(Dataset records)
● ● ● ● ●
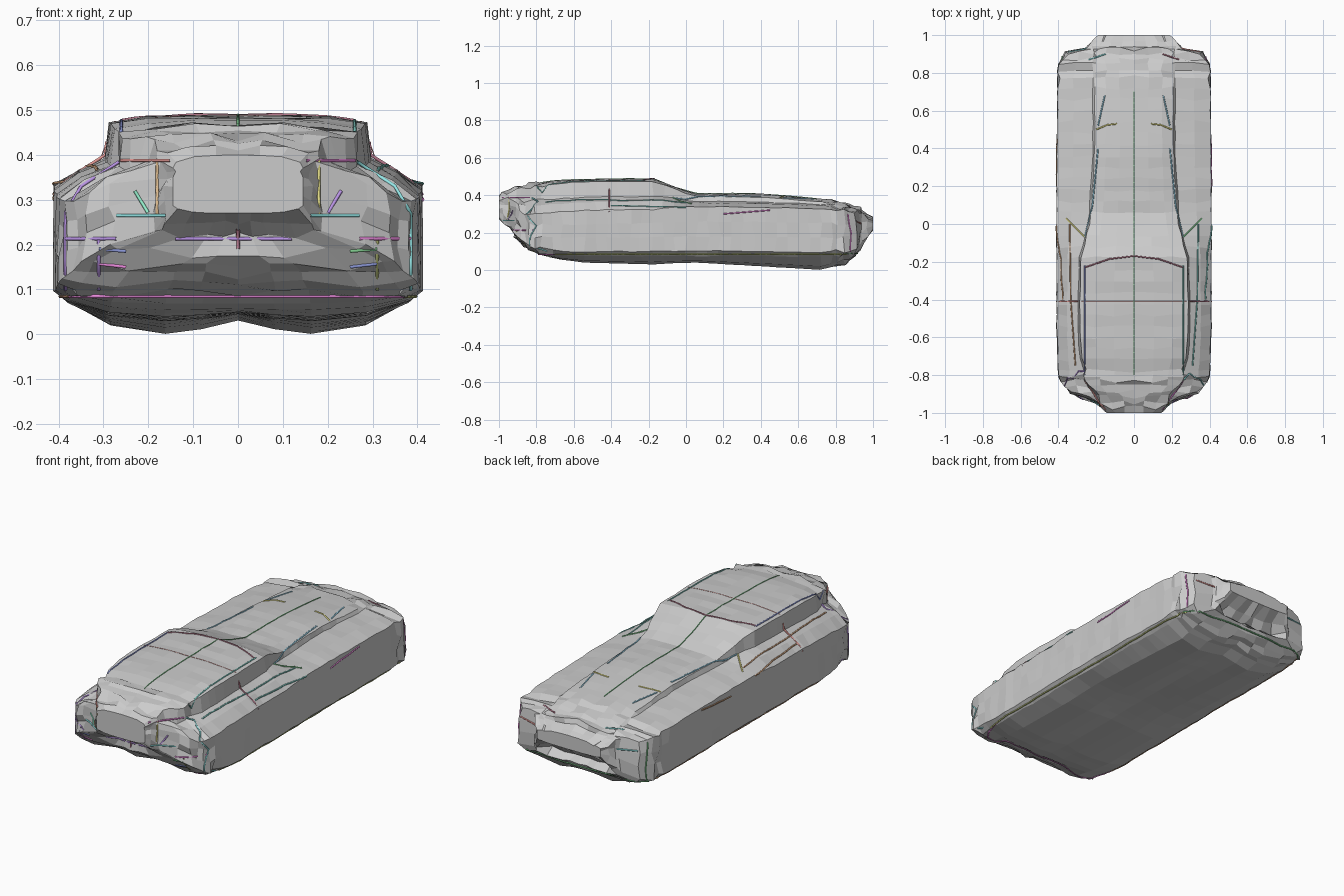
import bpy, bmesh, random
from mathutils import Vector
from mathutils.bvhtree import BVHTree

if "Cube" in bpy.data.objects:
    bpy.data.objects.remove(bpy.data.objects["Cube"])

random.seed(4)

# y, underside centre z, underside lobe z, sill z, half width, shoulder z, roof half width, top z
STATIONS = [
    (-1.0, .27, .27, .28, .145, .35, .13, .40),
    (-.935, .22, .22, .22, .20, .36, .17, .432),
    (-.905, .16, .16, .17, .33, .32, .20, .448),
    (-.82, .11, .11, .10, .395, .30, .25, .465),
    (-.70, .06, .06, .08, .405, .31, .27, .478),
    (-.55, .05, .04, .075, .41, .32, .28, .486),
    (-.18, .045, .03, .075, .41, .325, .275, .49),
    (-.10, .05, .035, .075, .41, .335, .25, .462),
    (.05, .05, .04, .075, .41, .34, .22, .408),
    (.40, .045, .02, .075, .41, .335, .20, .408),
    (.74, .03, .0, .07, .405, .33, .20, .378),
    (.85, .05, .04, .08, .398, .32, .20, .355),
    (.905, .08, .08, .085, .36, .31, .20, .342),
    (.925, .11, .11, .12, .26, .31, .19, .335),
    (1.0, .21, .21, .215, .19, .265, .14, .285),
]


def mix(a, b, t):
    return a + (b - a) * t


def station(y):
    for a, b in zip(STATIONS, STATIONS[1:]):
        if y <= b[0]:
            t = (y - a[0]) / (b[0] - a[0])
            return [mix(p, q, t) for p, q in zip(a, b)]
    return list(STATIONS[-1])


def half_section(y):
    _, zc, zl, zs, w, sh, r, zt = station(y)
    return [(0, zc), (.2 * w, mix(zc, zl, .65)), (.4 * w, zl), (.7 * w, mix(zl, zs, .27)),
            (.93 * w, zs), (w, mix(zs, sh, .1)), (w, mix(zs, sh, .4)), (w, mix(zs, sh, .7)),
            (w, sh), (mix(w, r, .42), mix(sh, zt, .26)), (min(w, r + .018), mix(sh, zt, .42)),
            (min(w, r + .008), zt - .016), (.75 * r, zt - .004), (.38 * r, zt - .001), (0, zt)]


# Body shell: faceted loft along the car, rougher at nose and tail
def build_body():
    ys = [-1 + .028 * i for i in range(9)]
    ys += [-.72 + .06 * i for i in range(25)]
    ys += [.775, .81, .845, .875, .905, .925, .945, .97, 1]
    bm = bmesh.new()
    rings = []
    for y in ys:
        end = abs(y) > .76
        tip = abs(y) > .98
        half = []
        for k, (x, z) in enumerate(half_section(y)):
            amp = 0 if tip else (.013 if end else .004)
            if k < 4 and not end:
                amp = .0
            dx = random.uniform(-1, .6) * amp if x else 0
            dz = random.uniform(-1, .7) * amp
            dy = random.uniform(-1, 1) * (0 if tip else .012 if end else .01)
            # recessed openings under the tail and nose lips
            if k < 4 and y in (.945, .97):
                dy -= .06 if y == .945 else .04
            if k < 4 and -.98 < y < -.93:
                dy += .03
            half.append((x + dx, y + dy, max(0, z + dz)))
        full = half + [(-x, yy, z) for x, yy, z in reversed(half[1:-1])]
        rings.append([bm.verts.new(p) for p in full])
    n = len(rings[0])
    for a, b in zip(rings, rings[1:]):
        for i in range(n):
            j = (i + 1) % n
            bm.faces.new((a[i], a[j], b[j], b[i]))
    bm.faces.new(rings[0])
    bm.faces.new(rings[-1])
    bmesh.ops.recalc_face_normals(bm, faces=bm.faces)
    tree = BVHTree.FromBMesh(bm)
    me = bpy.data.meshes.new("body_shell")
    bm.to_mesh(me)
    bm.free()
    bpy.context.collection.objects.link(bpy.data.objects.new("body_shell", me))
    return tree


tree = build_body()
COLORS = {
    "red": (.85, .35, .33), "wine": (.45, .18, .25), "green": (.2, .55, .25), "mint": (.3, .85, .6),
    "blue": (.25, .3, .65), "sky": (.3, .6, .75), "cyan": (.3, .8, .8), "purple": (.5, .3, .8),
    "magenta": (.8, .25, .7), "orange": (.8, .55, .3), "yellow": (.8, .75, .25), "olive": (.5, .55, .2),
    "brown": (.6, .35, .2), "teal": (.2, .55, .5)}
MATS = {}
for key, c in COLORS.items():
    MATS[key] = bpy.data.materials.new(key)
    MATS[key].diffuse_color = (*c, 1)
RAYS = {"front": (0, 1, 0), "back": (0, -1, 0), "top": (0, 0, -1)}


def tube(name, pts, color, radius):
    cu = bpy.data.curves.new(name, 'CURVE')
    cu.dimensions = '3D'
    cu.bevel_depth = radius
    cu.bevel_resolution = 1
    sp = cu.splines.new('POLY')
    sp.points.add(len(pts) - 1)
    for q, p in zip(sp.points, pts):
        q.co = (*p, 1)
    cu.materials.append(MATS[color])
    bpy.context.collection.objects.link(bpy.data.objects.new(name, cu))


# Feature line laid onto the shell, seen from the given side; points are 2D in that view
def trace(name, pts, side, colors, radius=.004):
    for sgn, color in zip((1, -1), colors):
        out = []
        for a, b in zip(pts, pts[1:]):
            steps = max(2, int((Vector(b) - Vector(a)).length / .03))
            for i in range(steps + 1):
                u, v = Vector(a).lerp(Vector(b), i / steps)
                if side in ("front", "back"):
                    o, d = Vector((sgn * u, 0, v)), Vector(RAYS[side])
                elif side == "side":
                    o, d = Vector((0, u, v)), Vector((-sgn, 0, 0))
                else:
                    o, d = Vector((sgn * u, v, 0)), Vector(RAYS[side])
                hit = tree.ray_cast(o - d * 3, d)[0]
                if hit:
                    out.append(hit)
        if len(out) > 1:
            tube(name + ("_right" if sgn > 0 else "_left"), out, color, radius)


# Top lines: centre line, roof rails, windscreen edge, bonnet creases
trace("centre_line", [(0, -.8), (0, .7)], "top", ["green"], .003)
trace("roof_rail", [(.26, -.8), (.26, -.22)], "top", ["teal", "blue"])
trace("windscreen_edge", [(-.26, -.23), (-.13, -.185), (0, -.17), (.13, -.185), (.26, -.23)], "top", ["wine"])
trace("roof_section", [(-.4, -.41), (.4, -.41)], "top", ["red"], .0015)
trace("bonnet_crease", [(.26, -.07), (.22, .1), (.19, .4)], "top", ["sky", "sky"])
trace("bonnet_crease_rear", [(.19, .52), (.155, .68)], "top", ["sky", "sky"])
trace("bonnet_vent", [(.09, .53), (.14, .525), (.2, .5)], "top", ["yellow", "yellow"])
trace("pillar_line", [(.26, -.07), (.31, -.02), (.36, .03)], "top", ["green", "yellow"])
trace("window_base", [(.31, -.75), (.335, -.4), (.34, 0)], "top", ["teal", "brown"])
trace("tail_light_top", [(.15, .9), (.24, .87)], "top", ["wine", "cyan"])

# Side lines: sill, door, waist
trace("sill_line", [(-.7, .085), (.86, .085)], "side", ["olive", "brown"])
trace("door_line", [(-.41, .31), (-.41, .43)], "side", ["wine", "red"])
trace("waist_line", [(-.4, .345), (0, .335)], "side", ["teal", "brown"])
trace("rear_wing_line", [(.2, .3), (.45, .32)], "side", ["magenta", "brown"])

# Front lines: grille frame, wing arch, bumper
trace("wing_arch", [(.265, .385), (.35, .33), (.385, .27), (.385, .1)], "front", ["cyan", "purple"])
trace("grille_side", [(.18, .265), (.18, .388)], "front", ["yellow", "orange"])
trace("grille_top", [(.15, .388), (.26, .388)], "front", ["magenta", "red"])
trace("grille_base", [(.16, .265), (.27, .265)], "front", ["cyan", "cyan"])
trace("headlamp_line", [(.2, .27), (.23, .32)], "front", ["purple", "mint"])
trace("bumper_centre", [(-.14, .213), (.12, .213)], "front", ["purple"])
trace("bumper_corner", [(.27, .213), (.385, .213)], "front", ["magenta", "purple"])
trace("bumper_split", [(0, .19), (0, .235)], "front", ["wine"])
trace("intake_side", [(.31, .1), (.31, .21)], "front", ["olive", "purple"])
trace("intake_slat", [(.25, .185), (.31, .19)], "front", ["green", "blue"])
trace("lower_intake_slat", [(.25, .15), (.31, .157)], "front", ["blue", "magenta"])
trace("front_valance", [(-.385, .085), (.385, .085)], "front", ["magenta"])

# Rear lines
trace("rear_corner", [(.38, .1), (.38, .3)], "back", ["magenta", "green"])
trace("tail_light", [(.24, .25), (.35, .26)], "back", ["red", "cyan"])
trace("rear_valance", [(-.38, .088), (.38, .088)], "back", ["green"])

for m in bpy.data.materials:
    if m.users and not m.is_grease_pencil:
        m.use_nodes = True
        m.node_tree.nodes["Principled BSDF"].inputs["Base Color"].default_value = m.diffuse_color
● ● ● ● ●
Exercise requirements - Retype each line of the data exactly, beginning with the first; include the line containing "zt = station(y)" and stop there, skipping every picture.

Written response -
import bpy, bmesh, random
from mathutils import Vector
from mathutils.bvhtree import BVHTree

if "Cube" in bpy.data.objects:
    bpy.data.objects.remove(bpy.data.objects["Cube"])

random.seed(4)

# y, underside centre z, underside lobe z, sill z, half width, shoulder z, roof half width, top z
STATIONS = [
    (-1.0, .27, .27, .28, .145, .35, .13, .40),
    (-.935, .22, .22, .22, .20, .36, .17, .432),
    (-.905, .16, .16, .17, .33, .32, .20, .448),
    (-.82, .11, .11, .10, .395, .30, .25, .465),
    (-.70, .06, .06, .08, .405, .31, .27, .478),
    (-.55, .05, .04, .075, .41, .32, .28, .486),
    (-.18, .045, .03, .075, .41, .325, .275, .49),
    (-.10, .05, .035, .075, .41, .335, .25, .462),
    (.05, .05, .04, .075, .41, .34, .22, .408),
    (.40, .045, .02, .075, .41, .335, .20, .408),
    (.74, .03, .0, .07, .405, .33, .20, .378),
    (.85, .05, .04, .08, .398, .32, .20, .355),
    (.905, .08, .08, .085, .36, .31, .20, .342),
    (.925, .11, .11, .12, .26, .31, .19, .335),
    (1.0, .21, .21, .215, .19, .265, .14, .285),
]


def mix(a, b, t):
    return a + (b - a) * t


def station(y):
    for a, b in zip(STATIONS, STATIONS[1:]):
        if y <= b[0]:
            t = (y - a[0]) / (b[0] - a[0])
            return [mix(p, q, t) for p, q in zip(a, b)]
    return list(STATIONS[-1])


def half_section(y):
    _, zc, zl, zs, w, sh, r, zt = station(y)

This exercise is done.